Since oxygen, the terminal electron acceptor in the electron transport chain, is not abundant, this slows down entry of pyruvate into the Krebs cycleresulting in its accumulation. Accumulating pyruvate is converted to lactate by lactate dehydrogenase and hence lactate accumulates causing lactic acidosis.
Compensatory[ edit ] This stage is characterised by the body employing physiological mechanisms, including neural, hormonal and bio-chemical mechanisms in an attempt to reverse the condition.
As a result of the acidosisthe person will begin to hyperventilate in order to rid the body of carbon dioxide CO2. CO2 indirectly acts to acidify the blood and by removing it the body is attempting to raise the pH of the blood.
The baroreceptors in the arteries detect the resulting hypotensionand cause the release of epinephrine and norepinephrine.
Norepinephrine causes predominately vasoconstriction with a mild increase in heart ratewhereas epinephrine predominately causes an increase in heart rate with a small effect on the vascular tone; the combined effect results in an increase in blood pressure.
The renin—angiotensin axis is activated, and arginine vasopressin Anti-diuretic hormone ; ADH is released to conserve fluid via the kidneys. These hormones cause the vasoconstriction of the kidneysgastrointestinal tractand other organs to divert blood to the heart, lungs and brain.
The lack of blood to the renal system causes the characteristic low urine production. However the effects of the renin—angiotensin axis take time and are of little importance to the immediate homeostatic mediation of shock.
Due to the decreased perfusion of the cells, sodium ions build up within while potassium ions leak out. As anaerobic metabolism continues, increasing the body's metabolic acidosis, the arteriolar smooth muscle and precapillary sphincters relax such that blood remains in the capillaries.
As this fluid is lost, the blood concentration and viscosity increase, causing sludging of the micro-circulation. The prolonged vasoconstriction will also cause the vital organs to be compromised due to reduced perfusion.
Brain damage and cell death are occurring, and death will occur imminently.INTRODUCTION — Optimizing drug therapy is an essential part of caring for an older person.

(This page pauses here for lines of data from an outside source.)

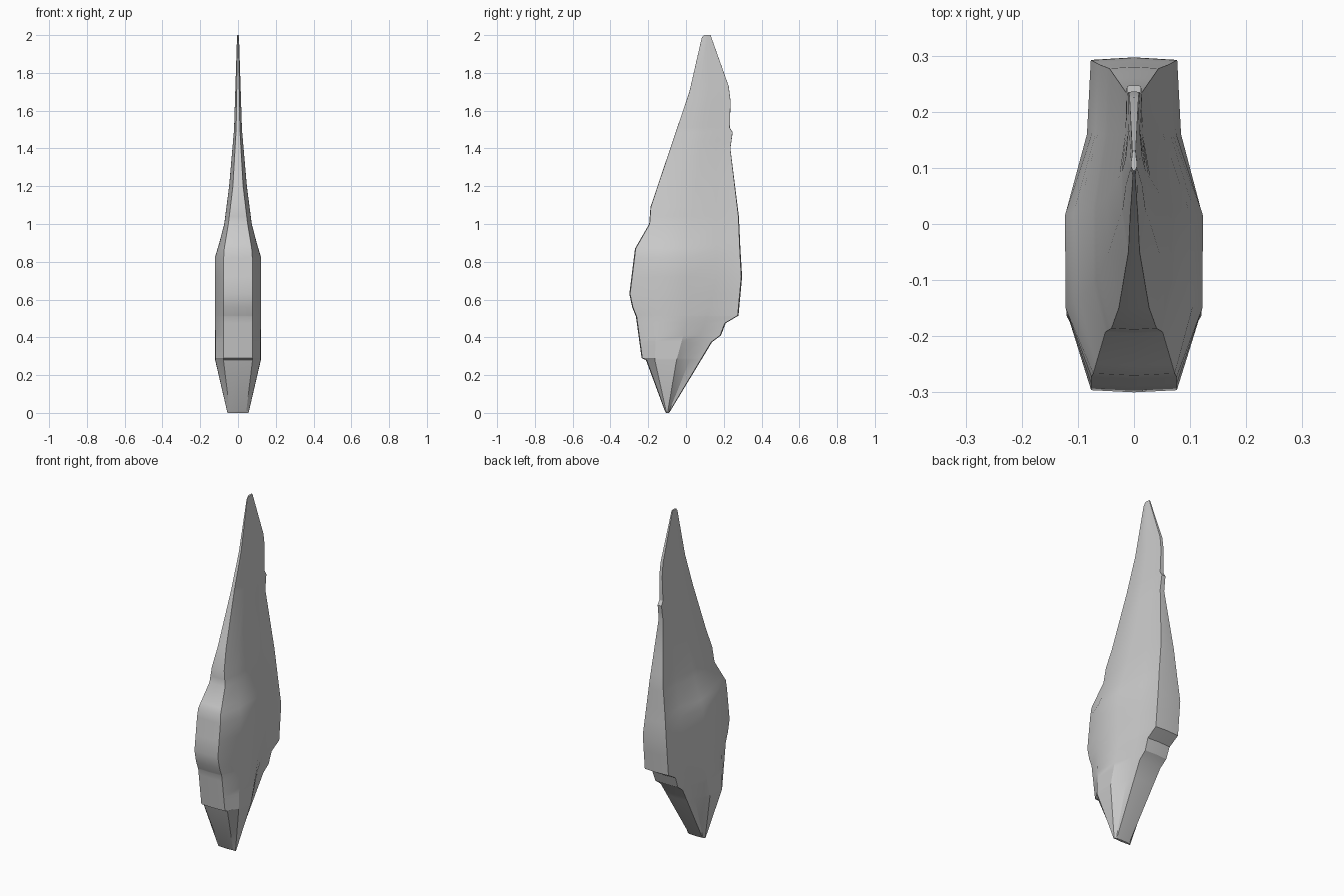
import bpy, bmesh

if "Cube" in bpy.data.objects:
    bpy.data.objects.remove(bpy.data.objects["Cube"])

# Outline keys: (z, value)
FRONT = [(0, -.105), (.01, -.112), (.28, -.212), (.29, -.235), (.51, -.265), (.56, -.285), (.63, -.30),
         (.87, -.27), (1.0, -.195), (1.09, -.188), (1.44, -.07), (1.7, .018), (1.985, .083), (2, .095)]
BACK = [(0, -.09), (.01, -.083), (.375, .138), (.41, .185), (.475, .21), (.515, .278), (.72, .297),
        (.87, .288), (1.04, .28), (1.4, .235), (1.485, .247), (1.51, .232), (1.65, .236), (1.73, .226), (2, .13)]
# Half widths of the front face, the bulging flank and the back face
W_FRONT = [(0, .043), (.28, .077), (.85, .076), (1.0, .051), (1.2, .027), (1.5, .010), (2, .002)]
W_FLANK = [(0, .056), (.28, .121), (.82, .123), (.9, .099), (1.0, .073), (1.2, .047), (1.5, .021), (2, .005)]
W_BACK = [(0, .043), (.38, .072), (.515, .077), (.72, .077), (.87, .062), (1.04, .044), (1.4, .014), (2, .003)]
# Depth positions of the three flank lines
Y1 = [(0, -.103), (.28, -.165), (.5, -.155), (.82, -.15), (1.04, -.10), (1.4, 0), (1.7, .07), (2, .102)]
Y2 = [(0, -.098), (.28, -.05), (.5, .01), (.82, .015), (1.04, .03), (1.4, .08), (1.7, .12), (2, .112)]
Y3 = [(0, -.093), (.28, .02), (.5, .11), (.7, .16), (.85, .16), (1.04, .16), (1.4, .16), (1.7, .175), (2, .122)]


def at(keys, z):
    for (a, u), (b, v) in zip(keys, keys[1:]):
        if z <= b:
            return u + (v - u) * (z - a) / (b - a)
    return keys[-1][1]


levels = sorted({z for keys in (FRONT, BACK, W_FLANK) for z, _ in keys})

bm = bmesh.new()
rings = []
for z in levels:
    yf, yb = at(FRONT, z), at(BACK, z)
    wf, wm, wb = at(W_FRONT, z), at(W_FLANK, z), at(W_BACK, z)
    w3 = wb + .15 * (wm - wb)
    half = [(wf, yf + .05 * wf), (wm * .99, at(Y1, z)), (wm, at(Y2, z)),
            (w3, at(Y3, z)), (wb, yb - .06 * wb)]
    ring = [(0, yf)] + half + [(0, yb)] + [(-x, y) for x, y in reversed(half)]
    rings.append([bm.verts.new((x, y, z)) for x, y in ring])

# Skin between the levels, then close both ends
for lo, hi in zip(rings, rings[1:]):
    n = len(lo)
    for i in range(n):
        j = (i + 1) % n
        bm.faces.new((lo[i], lo[j], hi[j], hi[i]))
bm.faces.new(rings[0][::-1])
bm.faces.new(rings[-1])
bmesh.ops.recalc_face_normals(bm, faces=bm.faces)

mesh = bpy.data.meshes.new("stone_shard")
bm.to_mesh(mesh)
bm.free()
shard = bpy.data.objects.new("stone_shard", mesh)
bpy.context.collection.objects.link(shard)
bpy.context.view_layer.objects.active = shard
shard.select_set(True)
bpy.ops.object.shade_smooth_by_angle(angle=0.45)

The process of prescribing a medication is complex and includes: deciding that a drug is indicated, choosing the best drug, determining a dose and schedule appropriate for the patient's physiologic status.
Congestive heart failure (CHF), otherwise known simply as heart failure (HF) is the medical term that describes the heart’s inability to pump sufficiently to maintain blood flow and meet the body’s metabolic torosgazete.com ineffective pumping leads to congestion of the venous circuit on both the pulmonary and systemic sides, leading to poor tissue perfusion and fluid overload.
Pathophysiology of Congestive Heart Failure Case Study: Congestive Heart Failure DIAGNOSTIC TESTING CXR 12 Lead/Telemetry Echocardiography BNP CBC & Lytes ABG BUN/Cr D. L. (). Congestive heart failure. Nursing, 13(9), Risk Factors Coronary Artery Disease Diabetes Smoking Valvular Heart Disease Hypertension Obesity/Overweight Male.
Case Study: A Post-Prosthetic Valve Replacement Patient with Congestive Heart Failure. Congestive heart failure is defined as “the state in which the heart is unable to pump blood at a rate adequate for satisfying the requirements of the tissues with function parameters remaining within normal limits usually accompanied by effort intolerance, fluid retention, and reduced longevity 5/5(18).
Congestive Heart Failure 2 Congestive Heart Failure: A Comprehensive Case Study The patient is a year-old African-American male with a history of coronary artery disease, essential hypertension, tobacco-use, abdominal, aortic, and renal artery aneurysms, and Hepatitis C.
Published: Mon, 5 Dec Mr. SB, year-old male is a retiree and was admitted to the hospital accompanied by his daughter. He is kg at a height of cm so his calculated body mass index (BMI) was indicating that he was overweight.